Your objective:
The lines from the start of the records below through the line containing "(0.77, 0.41, 0.25))" are to be copied exactly, both ends included, with nothing added.

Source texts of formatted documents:
Content starts
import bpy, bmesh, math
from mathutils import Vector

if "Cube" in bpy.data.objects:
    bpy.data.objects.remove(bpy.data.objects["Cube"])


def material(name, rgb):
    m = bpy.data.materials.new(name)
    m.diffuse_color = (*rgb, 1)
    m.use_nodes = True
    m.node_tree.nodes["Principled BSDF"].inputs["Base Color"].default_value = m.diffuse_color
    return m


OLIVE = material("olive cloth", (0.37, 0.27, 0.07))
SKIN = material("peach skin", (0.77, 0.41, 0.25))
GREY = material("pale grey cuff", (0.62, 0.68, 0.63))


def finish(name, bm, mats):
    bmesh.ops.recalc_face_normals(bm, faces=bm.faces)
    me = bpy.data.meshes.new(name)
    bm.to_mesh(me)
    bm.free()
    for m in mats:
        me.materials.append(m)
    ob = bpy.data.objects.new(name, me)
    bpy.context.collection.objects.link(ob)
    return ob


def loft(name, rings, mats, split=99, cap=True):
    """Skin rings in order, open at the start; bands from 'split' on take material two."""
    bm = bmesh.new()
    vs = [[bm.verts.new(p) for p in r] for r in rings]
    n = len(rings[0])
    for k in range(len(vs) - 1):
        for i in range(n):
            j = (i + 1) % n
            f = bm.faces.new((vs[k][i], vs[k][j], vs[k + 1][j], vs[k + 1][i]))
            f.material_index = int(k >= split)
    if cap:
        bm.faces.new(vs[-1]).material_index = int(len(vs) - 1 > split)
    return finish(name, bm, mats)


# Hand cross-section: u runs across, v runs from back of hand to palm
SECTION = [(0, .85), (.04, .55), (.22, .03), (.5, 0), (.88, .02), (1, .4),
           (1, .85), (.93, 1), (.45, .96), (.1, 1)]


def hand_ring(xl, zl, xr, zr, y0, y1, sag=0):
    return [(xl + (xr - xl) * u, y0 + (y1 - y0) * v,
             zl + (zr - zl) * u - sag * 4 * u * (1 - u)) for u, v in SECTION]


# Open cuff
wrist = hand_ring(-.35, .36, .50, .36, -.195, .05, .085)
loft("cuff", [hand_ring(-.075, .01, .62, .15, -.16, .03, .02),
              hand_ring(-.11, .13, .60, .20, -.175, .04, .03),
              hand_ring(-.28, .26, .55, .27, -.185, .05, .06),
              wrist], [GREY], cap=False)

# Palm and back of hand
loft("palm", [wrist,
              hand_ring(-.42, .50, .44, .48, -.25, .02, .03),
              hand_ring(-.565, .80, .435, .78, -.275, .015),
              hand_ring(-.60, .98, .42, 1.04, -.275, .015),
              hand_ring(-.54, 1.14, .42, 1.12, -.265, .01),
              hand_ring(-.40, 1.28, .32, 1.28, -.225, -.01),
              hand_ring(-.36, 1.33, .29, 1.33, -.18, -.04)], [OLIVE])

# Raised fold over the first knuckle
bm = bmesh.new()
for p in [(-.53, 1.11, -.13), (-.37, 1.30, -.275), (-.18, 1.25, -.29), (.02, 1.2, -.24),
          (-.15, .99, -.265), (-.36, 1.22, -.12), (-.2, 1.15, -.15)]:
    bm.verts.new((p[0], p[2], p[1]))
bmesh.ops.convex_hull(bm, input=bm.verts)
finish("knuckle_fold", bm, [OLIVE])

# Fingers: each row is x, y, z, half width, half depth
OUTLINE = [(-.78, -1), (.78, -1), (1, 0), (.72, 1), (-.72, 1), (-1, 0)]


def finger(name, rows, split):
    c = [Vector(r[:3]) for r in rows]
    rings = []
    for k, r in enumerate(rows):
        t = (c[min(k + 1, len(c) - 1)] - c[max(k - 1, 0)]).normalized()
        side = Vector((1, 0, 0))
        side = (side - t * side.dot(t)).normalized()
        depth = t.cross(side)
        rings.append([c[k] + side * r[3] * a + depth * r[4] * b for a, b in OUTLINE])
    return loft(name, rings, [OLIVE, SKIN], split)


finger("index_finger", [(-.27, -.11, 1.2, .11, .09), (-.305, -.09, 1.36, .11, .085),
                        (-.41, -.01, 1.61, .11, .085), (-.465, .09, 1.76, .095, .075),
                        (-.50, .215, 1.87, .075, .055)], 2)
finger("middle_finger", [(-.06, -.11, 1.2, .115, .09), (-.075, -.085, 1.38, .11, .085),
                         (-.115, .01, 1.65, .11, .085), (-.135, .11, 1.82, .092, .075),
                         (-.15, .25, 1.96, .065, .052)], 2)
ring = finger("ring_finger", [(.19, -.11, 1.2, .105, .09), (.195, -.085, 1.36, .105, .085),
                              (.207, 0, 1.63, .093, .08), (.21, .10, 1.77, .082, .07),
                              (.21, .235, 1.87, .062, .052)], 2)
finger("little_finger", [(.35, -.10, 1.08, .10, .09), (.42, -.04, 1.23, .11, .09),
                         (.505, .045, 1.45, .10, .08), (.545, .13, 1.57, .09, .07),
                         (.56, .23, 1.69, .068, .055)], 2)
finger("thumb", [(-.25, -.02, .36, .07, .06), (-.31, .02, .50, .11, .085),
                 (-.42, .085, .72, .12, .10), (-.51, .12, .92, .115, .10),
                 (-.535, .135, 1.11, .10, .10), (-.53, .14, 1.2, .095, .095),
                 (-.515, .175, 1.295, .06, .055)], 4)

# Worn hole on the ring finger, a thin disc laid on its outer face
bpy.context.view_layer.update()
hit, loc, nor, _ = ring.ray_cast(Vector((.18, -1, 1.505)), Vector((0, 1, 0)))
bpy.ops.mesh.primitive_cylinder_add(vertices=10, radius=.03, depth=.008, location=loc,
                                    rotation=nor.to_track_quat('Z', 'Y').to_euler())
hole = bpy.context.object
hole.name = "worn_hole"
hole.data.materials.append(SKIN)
Content ends
Reply to the task:
import bpy, bmesh, math
from mathutils import Vector

if "Cube" in bpy.data.objects:
    bpy.data.objects.remove(bpy.data.objects["Cube"])


def material(name, rgb):
    m = bpy.data.materials.new(name)
    m.diffuse_color = (*rgb, 1)
    m.use_nodes = True
    m.node_tree.nodes["Principled BSDF"].inputs["Base Color"].default_value = m.diffuse_color
    return m


OLIVE = material("olive cloth", (0.37, 0.27, 0.07))
SKIN = material("peach skin", (0.77, 0.41, 0.25))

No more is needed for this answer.